(a)(Beraisa #1): If refuse of dates (used to make beer) of Nochrim was put in water heated in a big pot of the Nochri, it is forbidden. If it was put in a small pot, it is permitted.
(b)Question: What is considered a small pot?
(c)Answer (R. Yanai): It is small if the opening is too narrow for a wild bird to enter. (There is no smaller forbidden food for which there is concern lest the Nochri cooked it inside.)
(d)Objection: Perhaps the Nochri cut up a bird, and cooked the pieces inside!
(e)Correction: Rather, it is small if the opening is too narrow for a head of a wild bird to enter.
(f)Contradiction (Beraisa #2): Refuse of dates is permitted whether it was put in water heated in a big or small pot.
(g)Answer: (We assume that the pot was not used in the last 24 hours, so any absorbed Isur is li'Fgam.) The Tana of Beraisa #1 forbids Nosen Ta'am li'Fgam, and the Tana of Beraisa #2 permits it.
(h)(Rav Sheshes): Cooked oil of Nochrim is forbidden.
(i)Rejection (Rav Safra): There is no reason to forbid it!
1.They would not mix in wine. This would make it spoil!
2.We are not concerned for Bishul Akum. Oil is normally eaten raw!
3.We are not concerned for forbidden absorptions. Nosen Ta'am li'Fgam is permitted!
(j)Question: Are cooked dates of Nochrim forbidden?
1.Surely, sweet dates are permitted. They can be eaten raw!
2.Surely, bitter dates are forbidden. They are eaten only cooked!
3.The question is about medium dates (that are eaten raw only in pressed circumstances).
(k)Answer (R. Asi): My Rebbi (Levi) forbids them.
(l)(Rav): Shesisa'ah (a cooked dish made with flour of Kelayos) is permitted;
(m)(Shmuel's father and Levi): It is forbidden.
(n)Version #1: All agree that if it was made with flour of dried wheat and barley, it is permitted (vinegar is never added);
1.All agree that if it was made from lentils and vinegar, it is forbidden (their vinegar probably came from their wine);
2.They argue about Shesisa'ah made from lentils and water. Shmuel's father and Levi forbid it due to Shesisa'ah from lentils and vinegar. Rav does not decree.
(o)Version #2: All agree that if it was made with lentils, it is forbidden. Even if it was with water, we decree due to lentils and vinegar;
1.They argue about Shesisa'ah of wheat and barley. Shmuel's father and Levi forbid it due to Shesisa'ah of lentils. Rav does not decree.

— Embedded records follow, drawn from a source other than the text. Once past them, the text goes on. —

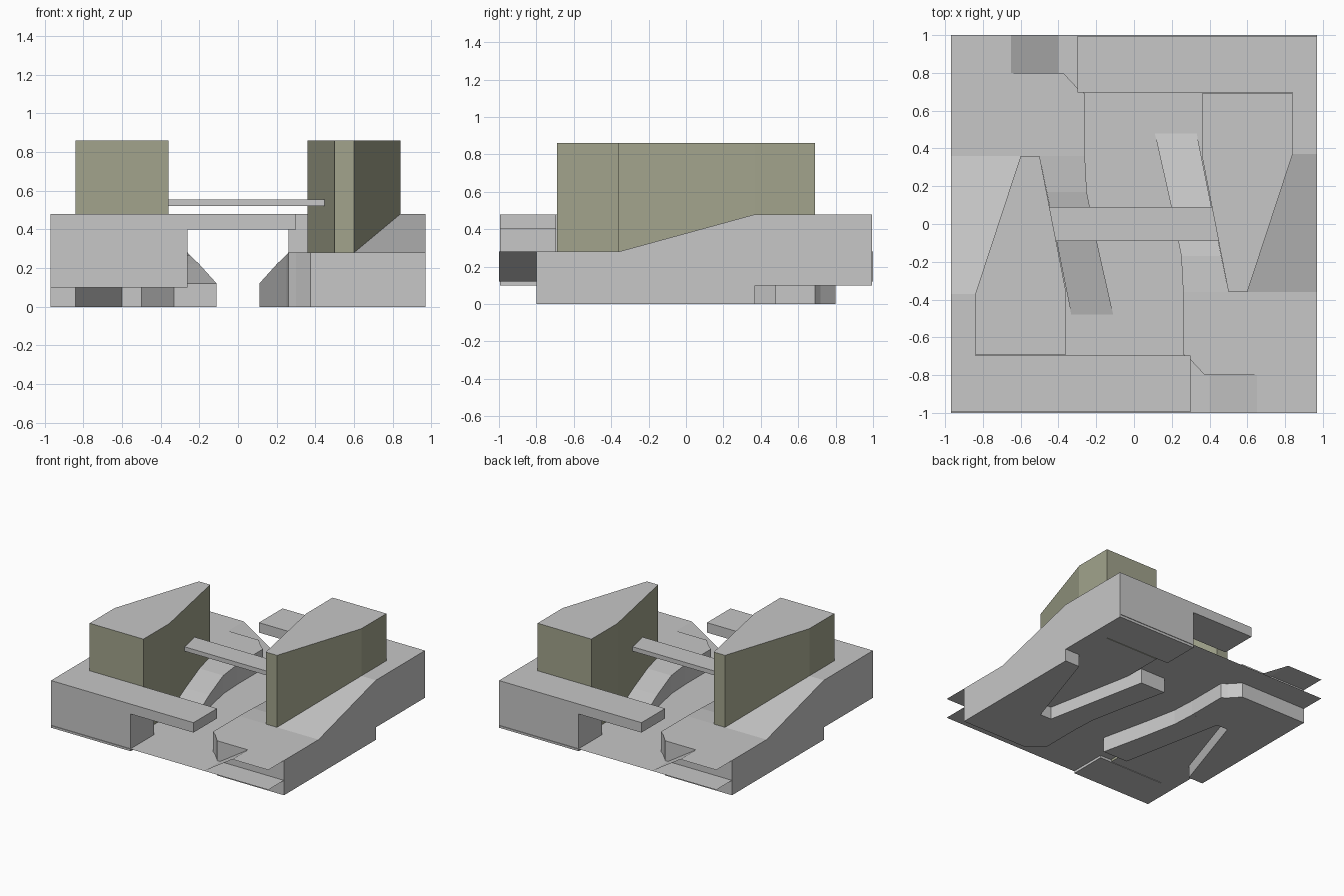
import bpy
import bmesh

if "Cube" in bpy.data.objects:
    bpy.data.objects.remove(bpy.data.objects["Cube"], do_unlink=True)


def material(name, rgb):
    mat = bpy.data.materials.new(name)
    mat.use_nodes = True
    mat.diffuse_color = (*rgb, 1)
    mat.node_tree.nodes["Principled BSDF"].inputs["Base Color"].default_value = (*rgb, 1)
    return mat


GREY = material("concrete grey", (0.57, 0.57, 0.57))
OLIVE = material("olive wall", (0.36, 0.37, 0.265))


def finish(bm, name, mats=(GREY,)):
    """Turn a bmesh into a flat shaded object."""
    bmesh.ops.recalc_face_normals(bm, faces=bm.faces)
    mesh = bpy.data.meshes.new(name)
    bm.to_mesh(mesh)
    bm.free()
    for mat in mats:
        mesh.materials.append(mat)
    obj = bpy.data.objects.new(name, mesh)
    bpy.context.scene.collection.objects.link(obj)
    return obj


def prism(name, outline, bottom, top, turn=1, mats=(GREY,)):
    """Upright solid; top is a height or a function of y. turn=-1 spins it half round."""
    height = top if callable(top) else lambda y: top
    bm = bmesh.new()
    low = [bm.verts.new((turn * x, turn * y, bottom)) for x, y in outline]
    high = [bm.verts.new((turn * x, turn * y, height(y))) for x, y in outline]
    bm.faces.new(low)
    bm.faces.new(high)
    for i in range(len(outline)):
        j = (i + 1) % len(outline)
        side = bm.faces.new((low[i], low[j], high[j], high[i]))
        side.material_index = len(mats) - 1
    return finish(bm, name, mats)


def box(name, x0, x1, y0, y1, z0, z1, turn=1):
    return prism(name, [(x0, y0), (x1, y0), (x1, y1), (x0, y1)], z0, z1, turn)


def strip(name, rows):
    """Open sheet from rows of point pairs."""
    bm = bmesh.new()
    pairs = [[bm.verts.new(p) for p in row] for row in rows]
    for (a, b), (c, d) in zip(pairs, pairs[1:]):
        bm.faces.new((a, b, d, c))
    return finish(bm, name)


W, FLOOR, LOW, HIGH = 0.97, 0.12, 0.28, 0.48

# Thin valley floor
strip("valley_floor", [[(-W, -1, FLOOR), (W, -1, FLOOR)], [(-W, 1, FLOOR), (W, 1, FLOOR)]])

# Walkway between the two towers
prism("walkway", [(-0.455, 0.09), (-0.415, -0.09), (0.455, -0.09), (0.415, 0.09)], 0.52, 0.555)

# Each half is the other one turned half round
for turn, label in ((1, "left"), (-1, "right")):
    # Low terrace with a chamfered corner
    prism(label + "_low_terrace",
          [(W, -0.8), (W, -0.36), (0.26, -0.36), (0.26, -0.69), (0.3, -0.72), (0.375, -0.8)],
          0, LOW, turn)

    # Outer ramp climbing to the high platform
    prism(label + "_outer_ramp", [(W, -0.36), (W, 0.37), (0.84, 0.37), (0.6, -0.36)], 0,
          lambda y: LOW + (HIGH - LOW) * (y + 0.36) / 0.73, turn)

    # Inner ramp falling to the valley floor: y, inner x, outer x, height
    rows = [(-0.36, 0.26, 0.5, LOW), (-0.17, 0.25, 0.462, 0.268),
            (0.08, 0.2, 0.412, 0.22), (0.48, 0.11, 0.332, FLOOR)]
    bm = bmesh.new()
    rings = [[bm.verts.new((turn * x, turn * y, z))
              for x, z in ((a, 0), (b, 0), (b, h), (a, h))] for y, a, b, h in rows]
    for r, s in zip(rings, rings[1:]):
        for i in range(4):
            j = (i + 1) % 4
            bm.faces.new((r[i], r[j], s[j], s[i]))
    bm.faces.new(rings[0])
    bm.faces.new(rings[-1])
    finish(bm, label + "_inner_ramp")

    # Thin entry shelf rising from the floor to the low terrace
    strip(label + "_entry_shelf",
          [[(turn * x, turn * y, z) for y in (-1, -0.8)]
           for x, z in ((0.4, FLOOR), (0.65, LOW), (W, LOW))])

    # High platform, its side landing and the overhanging arm
    box(label + "_high_platform", 0.26, W, 0.695, 0.995, 0.1, HIGH, turn)
    box(label + "_side_landing", 0.84, W, 0.37, 0.695, 0.1, HIGH, turn)
    box(label + "_platform_arm", -0.3, 0.26, 0.695, 0.995, 0.4, HIGH, turn)

    # Wedge tower with olive sides and a grey roof
    prism(label + "_tower",
          [(0.36, 0.69), (0.36, 0.36), (0.5, -0.36), (0.6, -0.36), (0.84, 0.37), (0.84, 0.69)],
          0.1, 0.86, turn, (GREY, OLIVE))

(p)(Rav): Barzilai ha'Giladi sent two types of Shesisa'ah to David - "u'Se'orim v'Kemach v'Kali u'Ful va'Adashim v'Kali."
(q)In Neharde'a, people buy Shesisa'ah of Nochrim. They are not concerned for the decree of Shmuel's father and Levi.
5)FOODS TO WHICH WINE IS ADDED
(a)(Mishnah): Preserved foods of Nochrim to which wine is often added (are forbidden to eat, but one may benefit from them).
(b)(Chizkiyah): This is only if we do not know that wine was added. If we know, one may not benefit from them.
(c)Question: Why is it different than Muryas? One may benefit from Muryas, even though most people add wine to it (it is as if we know that wine was added)!
(d)Answer: There, the wine merely is Mevatel the broth (its taste is wasted), regarding preserved foods, it improves the taste.
(e)(R. Yochanan): Even if we know that wine was added, one may benefit from them.
(f)Question: Why is this different than Muryas, according to R. Meir (who forbids benefit from it)?
(g)Answer: There, the wine is part of the essence (it is consumed with the Muryas). Here, it is not (it merely preserves the food).